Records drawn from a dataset

···

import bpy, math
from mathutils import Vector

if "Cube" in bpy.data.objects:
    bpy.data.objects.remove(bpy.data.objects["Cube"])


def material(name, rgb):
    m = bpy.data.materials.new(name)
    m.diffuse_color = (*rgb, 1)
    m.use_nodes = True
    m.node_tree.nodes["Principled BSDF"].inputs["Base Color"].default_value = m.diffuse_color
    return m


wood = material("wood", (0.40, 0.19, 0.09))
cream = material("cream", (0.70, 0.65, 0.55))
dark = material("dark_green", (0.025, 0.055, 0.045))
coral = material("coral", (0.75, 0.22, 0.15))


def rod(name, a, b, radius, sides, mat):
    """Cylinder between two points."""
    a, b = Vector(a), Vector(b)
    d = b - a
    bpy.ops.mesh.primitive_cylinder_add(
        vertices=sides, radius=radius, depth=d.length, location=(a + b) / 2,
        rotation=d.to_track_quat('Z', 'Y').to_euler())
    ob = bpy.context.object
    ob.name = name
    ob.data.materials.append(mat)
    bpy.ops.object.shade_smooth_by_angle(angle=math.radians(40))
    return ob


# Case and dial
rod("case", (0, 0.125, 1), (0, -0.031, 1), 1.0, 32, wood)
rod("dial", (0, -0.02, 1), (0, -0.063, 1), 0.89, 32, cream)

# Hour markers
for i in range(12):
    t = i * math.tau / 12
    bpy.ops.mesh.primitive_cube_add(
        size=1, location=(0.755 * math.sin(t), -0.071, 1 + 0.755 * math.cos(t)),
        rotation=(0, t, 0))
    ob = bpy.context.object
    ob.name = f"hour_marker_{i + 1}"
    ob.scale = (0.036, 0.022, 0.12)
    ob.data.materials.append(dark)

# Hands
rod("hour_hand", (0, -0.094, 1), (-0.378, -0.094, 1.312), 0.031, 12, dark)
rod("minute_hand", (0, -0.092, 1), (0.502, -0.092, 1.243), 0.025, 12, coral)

···

• ASSIGNMENT: Please retype, exactly as written, every line from the line containing "bpy.ops.object.shade_smooth_by_angle(angle=math.radians(40))" through the last line of the records above, including both of those lines, and nothing else.

• SOLVED EXERCISE:
    bpy.ops.object.shade_smooth_by_angle(angle=math.radians(40))
    return ob


# Case and dial
rod("case", (0, 0.125, 1), (0, -0.031, 1), 1.0, 32, wood)
rod("dial", (0, -0.02, 1), (0, -0.063, 1), 0.89, 32, cream)

# Hour markers
for i in range(12):
    t = i * math.tau / 12
    bpy.ops.mesh.primitive_cube_add(
        size=1, location=(0.755 * math.sin(t), -0.071, 1 + 0.755 * math.cos(t)),
        rotation=(0, t, 0))
    ob = bpy.context.object
    ob.name = f"hour_marker_{i + 1}"
    ob.scale = (0.036, 0.022, 0.12)
    ob.data.materials.append(dark)

# Hands
rod("hour_hand", (0, -0.094, 1), (-0.378, -0.094, 1.312), 0.031, 12, dark)
rod("minute_hand", (0, -0.092, 1), (0.502, -0.092, 1.243), 0.025, 12, coral)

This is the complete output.